TA Support – Embedded Pilot field engineers will assist in identification of repair and maintenance requirements, the planning and implementation of related works programmes and financial and physical progress reporting acceptable to participating donors but consistent with local district capacity.
1.6 OUTCOME 2 – IMPROVED GOVERNANCE AND CAPACITY BUILDING
Improved Governance will be a major challenge to taking the Pilot approach forward and the pace of change is likely to be slow. However, the Pilot can influence issues such as accountability, overly complex procedures, more objective planning, better informed decision making, progress reporting and financial management systems. Examples include streamlining Pilot DTMP, ARMP and M&E procedures in line with existing district capacity and limited government resources so that they can be replicated nation wide.

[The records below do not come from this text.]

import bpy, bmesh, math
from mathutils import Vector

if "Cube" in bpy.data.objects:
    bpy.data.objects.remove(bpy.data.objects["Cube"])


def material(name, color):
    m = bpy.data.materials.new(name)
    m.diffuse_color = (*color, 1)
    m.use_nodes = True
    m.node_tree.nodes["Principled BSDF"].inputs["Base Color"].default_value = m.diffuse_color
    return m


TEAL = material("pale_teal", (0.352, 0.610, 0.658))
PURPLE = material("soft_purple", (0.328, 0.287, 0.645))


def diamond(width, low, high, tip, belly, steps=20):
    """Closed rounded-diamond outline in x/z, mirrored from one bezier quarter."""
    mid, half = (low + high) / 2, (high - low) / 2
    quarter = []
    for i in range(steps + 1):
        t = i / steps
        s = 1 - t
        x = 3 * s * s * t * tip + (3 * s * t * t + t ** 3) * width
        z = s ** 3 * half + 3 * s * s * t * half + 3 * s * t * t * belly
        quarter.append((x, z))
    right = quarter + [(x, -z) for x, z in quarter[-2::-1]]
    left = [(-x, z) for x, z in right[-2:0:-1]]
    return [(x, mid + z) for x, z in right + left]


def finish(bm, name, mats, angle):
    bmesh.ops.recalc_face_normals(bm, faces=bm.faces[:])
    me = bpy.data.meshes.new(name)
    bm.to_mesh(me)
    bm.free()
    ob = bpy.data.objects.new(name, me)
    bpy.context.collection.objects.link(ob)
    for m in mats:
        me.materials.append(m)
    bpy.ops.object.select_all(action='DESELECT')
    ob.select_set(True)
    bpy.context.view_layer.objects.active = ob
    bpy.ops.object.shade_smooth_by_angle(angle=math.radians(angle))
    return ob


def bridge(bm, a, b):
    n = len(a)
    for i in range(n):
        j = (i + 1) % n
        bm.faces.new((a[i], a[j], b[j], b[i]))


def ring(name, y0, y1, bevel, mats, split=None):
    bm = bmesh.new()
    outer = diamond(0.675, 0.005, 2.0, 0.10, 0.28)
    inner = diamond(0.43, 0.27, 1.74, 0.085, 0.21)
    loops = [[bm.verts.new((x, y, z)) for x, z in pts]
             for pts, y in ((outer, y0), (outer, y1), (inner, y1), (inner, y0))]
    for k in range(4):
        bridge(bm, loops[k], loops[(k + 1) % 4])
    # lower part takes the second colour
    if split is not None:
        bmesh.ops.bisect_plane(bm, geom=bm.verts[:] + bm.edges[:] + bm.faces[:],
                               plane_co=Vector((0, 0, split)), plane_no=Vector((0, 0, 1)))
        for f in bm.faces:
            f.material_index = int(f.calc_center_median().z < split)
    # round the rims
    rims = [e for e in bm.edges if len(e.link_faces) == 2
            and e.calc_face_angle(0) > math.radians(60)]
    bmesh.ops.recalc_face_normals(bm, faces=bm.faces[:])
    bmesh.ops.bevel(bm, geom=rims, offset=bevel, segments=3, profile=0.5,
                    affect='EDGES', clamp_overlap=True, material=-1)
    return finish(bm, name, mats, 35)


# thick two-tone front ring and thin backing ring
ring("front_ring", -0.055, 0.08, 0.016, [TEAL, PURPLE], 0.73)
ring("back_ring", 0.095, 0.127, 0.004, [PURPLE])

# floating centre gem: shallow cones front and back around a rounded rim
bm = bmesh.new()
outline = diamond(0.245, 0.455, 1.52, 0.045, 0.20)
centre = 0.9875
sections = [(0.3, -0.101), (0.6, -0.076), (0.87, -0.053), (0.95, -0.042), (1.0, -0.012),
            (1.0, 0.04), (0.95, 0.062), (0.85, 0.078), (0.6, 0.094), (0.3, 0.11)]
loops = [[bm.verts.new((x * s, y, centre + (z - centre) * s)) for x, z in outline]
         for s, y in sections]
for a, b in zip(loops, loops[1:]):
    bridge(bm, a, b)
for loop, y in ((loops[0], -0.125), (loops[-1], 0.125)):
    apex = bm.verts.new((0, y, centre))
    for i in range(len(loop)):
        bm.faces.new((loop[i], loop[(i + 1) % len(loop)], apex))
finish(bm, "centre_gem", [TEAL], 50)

Capacity Building using annually negotiated support programmes with key stakeholders will be linked to continual improvement plans for local and central GON agencies participating in the Pilot, backed by both supply and demand driven TA support services linked to a menu of services provided through the Pilot TA and funded through an unallocated, process oriented, Modernisation Fund.
National Leadership and donor harmonisation The GON/donor partnership will be linked to efforts to promote harmonisation between donors, starting with a common approach to maintenance to be piloted in selected RTI districts of existing donor supported projects such DRILP, DRSDP, RAP, RRRSDP and RAIDP. Subsequent phases are shown in Box 4.
Delivering process oriented TA on demand will require flexibility and the ability to respond to requests for support over and above supply led capacity building driven by the Pilot. A core of long term consultants will be supported by a team of short term specialists.
1.7 PILOT TA DELIVERABLES
Figure 1 shows the major deliverables of the Implementation Plan including its outcomes, their associated outputs, the range of expertise needed, the composition of the TA team, long and short term inputs, associated responsibilities and the partnering GON institutions involved. This is the Implementation Plan at a glance and on a single page. It is supported by a detailed LogFrame in Appendix 8.1 where outputs are linked to Objectively Verifiable indicators to measure Pilot progress. These will be refined at start up of the TA.
1.8 RISK MANAGEMENT
The potential risks to the success of the Pilot are linked to a) the experimental nature of the Pilot b) the fact that improving governance will depend on factors well beyond the control of the project’s management and c) that political instability may prevent or slow down progress. The Pilot is designed to test what will and what will not work, the pace at which it is possible to move towards the sector approach, critical factors for success and how pilot initiatives can be rolled out nation wide. This exploratory and experimental aspect of the Pilot means that, in some cases, year on year LogFrame indicators of progress may not be achieved. For this reason the Pilot adopts a Continual Improvement approach to the achievement of objectives and will develop a Risk Management Plan to define how to mitigate potential risks.
The budget for the RTI Sector Maintenance Pilot consists of a total of GBP 1.35 million for TA over a period of two years to the end of RAP (with the possibility of an extension and increased allocation) and a Modernisation Fund of around GBP 440,000, both amounts to be included in the TA consultant’s contract with DFID. The Fund, which is an unallocated sum, is to support the process nature of the Pilot. Matching or top up funds GBP 500,000 for maintenance works has been made available by DFID to Pilot districts for the year 2011/12. More funds of equal size will be made available from DFID for 2012/13 subject to districts’ progress in achieving results as shown by Continual Improvement assessment.